Developing nations should be prepared against more serious economic downturns as the global recovery is in a difficult juncture, warned the World Bank in its overview of the global economy on Tuesday.
The ongoing financial turmoil in Europe and slow growth in the middle-income countries were indications of a longer lasting volatility in the global economy, said the report.
According to the World Bank data, the developing economies will grow by 5.4 percent in 2012, down from the 6.1 percent growth rate in 2011.
"Developing countries should focus on productivity-enhancing reforms and infrastructure investment instead of reacting to day-to-day changes in the international environment," the BBC quoted Hans Timmer, director of development prospects at the World Bank, as saying.
It also warned the developing countries against the further reduction in capital flows, fall in exports and reduction in international aid. The bank expects slow growth in high-income countries such as the United Sates, Germany and Japan in the near future.
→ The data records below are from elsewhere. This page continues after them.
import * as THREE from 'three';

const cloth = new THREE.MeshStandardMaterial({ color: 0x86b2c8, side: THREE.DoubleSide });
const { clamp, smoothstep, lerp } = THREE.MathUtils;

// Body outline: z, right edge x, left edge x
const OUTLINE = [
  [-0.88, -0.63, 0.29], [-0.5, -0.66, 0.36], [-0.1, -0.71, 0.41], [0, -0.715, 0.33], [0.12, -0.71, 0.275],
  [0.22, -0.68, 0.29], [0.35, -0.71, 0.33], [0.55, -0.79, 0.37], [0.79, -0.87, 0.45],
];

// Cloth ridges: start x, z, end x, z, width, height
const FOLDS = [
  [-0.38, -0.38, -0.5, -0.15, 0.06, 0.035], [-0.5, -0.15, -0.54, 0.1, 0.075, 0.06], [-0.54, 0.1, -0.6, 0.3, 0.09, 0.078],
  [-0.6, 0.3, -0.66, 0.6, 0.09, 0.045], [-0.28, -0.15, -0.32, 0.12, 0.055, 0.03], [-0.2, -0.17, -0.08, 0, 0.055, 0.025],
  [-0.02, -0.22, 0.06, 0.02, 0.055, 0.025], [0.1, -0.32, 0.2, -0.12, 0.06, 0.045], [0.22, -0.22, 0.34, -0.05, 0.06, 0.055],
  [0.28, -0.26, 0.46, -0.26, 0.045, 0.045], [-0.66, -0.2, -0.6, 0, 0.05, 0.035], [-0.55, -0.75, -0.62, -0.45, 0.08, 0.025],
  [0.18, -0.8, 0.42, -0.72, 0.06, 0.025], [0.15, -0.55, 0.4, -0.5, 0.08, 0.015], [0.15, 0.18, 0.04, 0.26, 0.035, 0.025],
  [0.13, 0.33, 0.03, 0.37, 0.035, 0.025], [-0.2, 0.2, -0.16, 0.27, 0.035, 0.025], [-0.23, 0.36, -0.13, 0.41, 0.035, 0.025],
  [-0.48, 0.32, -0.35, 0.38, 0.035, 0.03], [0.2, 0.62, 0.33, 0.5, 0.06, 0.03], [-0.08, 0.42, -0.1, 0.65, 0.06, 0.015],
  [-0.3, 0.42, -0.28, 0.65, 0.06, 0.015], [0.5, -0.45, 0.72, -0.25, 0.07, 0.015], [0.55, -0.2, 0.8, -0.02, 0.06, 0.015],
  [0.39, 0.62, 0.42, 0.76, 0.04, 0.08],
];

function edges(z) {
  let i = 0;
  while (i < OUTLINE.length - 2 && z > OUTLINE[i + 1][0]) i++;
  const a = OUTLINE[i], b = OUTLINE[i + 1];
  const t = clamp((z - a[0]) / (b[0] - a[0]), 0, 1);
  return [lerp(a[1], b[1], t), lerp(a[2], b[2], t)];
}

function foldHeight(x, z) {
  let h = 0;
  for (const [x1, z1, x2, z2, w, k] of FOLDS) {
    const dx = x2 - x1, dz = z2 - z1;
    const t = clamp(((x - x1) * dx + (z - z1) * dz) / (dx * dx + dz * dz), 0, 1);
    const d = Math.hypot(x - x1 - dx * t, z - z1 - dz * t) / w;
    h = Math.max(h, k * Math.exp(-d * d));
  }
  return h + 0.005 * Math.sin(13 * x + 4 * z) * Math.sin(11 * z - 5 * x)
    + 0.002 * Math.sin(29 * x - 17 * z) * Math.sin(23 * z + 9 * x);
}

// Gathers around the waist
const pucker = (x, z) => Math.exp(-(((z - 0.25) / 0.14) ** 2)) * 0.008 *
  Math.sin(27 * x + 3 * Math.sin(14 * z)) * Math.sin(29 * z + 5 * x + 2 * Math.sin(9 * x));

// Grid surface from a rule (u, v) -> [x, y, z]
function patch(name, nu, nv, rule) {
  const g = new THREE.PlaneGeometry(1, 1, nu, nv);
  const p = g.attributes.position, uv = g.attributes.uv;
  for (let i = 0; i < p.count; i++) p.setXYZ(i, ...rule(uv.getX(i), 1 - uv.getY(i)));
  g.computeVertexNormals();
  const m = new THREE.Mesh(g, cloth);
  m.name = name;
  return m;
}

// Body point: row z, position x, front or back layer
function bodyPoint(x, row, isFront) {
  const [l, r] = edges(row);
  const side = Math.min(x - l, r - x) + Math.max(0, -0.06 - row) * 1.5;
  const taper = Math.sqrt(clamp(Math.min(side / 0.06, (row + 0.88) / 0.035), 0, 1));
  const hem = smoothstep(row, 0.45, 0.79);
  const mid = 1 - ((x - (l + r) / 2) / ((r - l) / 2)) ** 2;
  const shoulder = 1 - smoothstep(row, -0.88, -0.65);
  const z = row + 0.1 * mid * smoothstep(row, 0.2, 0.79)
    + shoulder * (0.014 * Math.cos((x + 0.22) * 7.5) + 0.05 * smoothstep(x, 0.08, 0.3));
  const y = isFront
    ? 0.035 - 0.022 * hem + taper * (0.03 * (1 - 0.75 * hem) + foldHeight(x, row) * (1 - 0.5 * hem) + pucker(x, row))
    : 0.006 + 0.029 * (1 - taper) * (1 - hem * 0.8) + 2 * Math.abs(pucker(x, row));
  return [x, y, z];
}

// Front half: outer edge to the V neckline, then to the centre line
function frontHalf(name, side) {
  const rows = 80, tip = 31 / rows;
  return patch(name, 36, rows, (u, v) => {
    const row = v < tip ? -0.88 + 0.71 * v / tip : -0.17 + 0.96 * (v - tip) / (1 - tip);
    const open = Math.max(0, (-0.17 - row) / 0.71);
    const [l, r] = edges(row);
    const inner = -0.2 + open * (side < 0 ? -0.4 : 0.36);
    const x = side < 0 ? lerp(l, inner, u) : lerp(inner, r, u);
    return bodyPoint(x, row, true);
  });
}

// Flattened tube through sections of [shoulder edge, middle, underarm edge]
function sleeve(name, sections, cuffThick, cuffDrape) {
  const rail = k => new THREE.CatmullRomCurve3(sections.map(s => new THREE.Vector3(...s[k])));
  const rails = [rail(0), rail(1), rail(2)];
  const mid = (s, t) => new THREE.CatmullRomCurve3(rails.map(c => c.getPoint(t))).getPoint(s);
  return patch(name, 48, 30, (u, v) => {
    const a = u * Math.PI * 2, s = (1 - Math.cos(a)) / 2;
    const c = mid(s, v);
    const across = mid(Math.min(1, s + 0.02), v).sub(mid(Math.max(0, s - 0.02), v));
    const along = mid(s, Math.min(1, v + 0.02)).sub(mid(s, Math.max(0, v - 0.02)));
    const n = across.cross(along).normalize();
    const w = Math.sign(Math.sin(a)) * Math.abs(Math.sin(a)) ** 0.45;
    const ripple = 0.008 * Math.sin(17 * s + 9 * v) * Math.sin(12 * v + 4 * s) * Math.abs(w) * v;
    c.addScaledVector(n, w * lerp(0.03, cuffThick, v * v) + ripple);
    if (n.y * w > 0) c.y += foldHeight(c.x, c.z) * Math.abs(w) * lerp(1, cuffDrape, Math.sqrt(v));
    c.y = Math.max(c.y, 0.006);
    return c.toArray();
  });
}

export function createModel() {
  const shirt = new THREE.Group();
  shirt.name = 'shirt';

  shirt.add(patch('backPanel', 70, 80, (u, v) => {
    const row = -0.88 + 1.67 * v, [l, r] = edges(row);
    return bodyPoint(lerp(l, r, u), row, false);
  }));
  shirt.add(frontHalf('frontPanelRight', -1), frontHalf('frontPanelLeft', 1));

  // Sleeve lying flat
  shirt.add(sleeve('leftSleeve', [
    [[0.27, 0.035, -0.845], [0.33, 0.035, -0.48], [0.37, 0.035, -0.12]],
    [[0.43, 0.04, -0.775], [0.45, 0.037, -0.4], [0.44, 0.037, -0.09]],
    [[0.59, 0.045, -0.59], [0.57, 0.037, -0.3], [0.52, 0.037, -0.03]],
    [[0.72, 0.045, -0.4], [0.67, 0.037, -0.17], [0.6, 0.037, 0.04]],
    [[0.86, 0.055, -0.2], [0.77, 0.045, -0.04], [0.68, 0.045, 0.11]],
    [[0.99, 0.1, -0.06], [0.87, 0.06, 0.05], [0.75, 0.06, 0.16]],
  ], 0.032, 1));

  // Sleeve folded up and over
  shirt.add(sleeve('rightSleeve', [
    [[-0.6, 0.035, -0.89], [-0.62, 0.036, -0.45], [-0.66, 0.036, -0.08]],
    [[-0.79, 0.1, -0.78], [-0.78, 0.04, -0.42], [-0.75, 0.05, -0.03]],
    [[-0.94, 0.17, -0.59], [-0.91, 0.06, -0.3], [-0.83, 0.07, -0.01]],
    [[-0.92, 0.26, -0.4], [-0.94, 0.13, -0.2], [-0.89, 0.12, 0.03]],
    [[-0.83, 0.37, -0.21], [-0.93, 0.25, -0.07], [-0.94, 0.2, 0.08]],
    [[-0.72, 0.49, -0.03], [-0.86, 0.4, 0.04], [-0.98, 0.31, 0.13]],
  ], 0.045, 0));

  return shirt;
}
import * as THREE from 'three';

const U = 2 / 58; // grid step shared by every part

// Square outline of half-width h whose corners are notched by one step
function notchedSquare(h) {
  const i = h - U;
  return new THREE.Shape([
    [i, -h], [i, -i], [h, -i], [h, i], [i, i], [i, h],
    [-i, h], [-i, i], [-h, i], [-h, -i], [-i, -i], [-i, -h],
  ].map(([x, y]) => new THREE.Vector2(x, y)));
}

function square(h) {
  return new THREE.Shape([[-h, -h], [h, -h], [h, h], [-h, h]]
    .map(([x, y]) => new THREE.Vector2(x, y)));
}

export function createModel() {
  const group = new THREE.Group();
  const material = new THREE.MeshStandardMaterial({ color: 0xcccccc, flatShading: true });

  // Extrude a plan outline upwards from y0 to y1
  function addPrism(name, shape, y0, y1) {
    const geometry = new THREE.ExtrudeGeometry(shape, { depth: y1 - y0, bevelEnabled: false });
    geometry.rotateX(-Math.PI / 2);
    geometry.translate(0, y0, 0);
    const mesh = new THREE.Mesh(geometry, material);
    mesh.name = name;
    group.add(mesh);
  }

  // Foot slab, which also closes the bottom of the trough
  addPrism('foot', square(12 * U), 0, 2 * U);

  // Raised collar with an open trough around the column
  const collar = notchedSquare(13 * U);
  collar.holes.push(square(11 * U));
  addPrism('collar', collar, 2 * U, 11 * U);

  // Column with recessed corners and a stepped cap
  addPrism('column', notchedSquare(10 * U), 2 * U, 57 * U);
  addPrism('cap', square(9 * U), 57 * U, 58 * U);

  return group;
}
The report forecast the global output to rise by 2.5 percent in 2012 and 3 percent in 2013, more or less in line with its earlier prediction in January. It is against the growth rate of nearly 5 percent before the economic crisis.
The warning came amid the mounting fears of contagion effect in the eurozone. Spain's bond yields hit the euro-era peak at 6.81 percent on Tuesday and Italy's 10-year bond yield rose to 6.28 percent, a first since January.
The bank suggests that the developing economies should stress test the banking system, prioritise spending programmes and identify new long-term agents of growth to reduce the impact of the global downturn.
"The problems are serious and developing countries should reckon with a long period of low growth in Europe," Timmer added.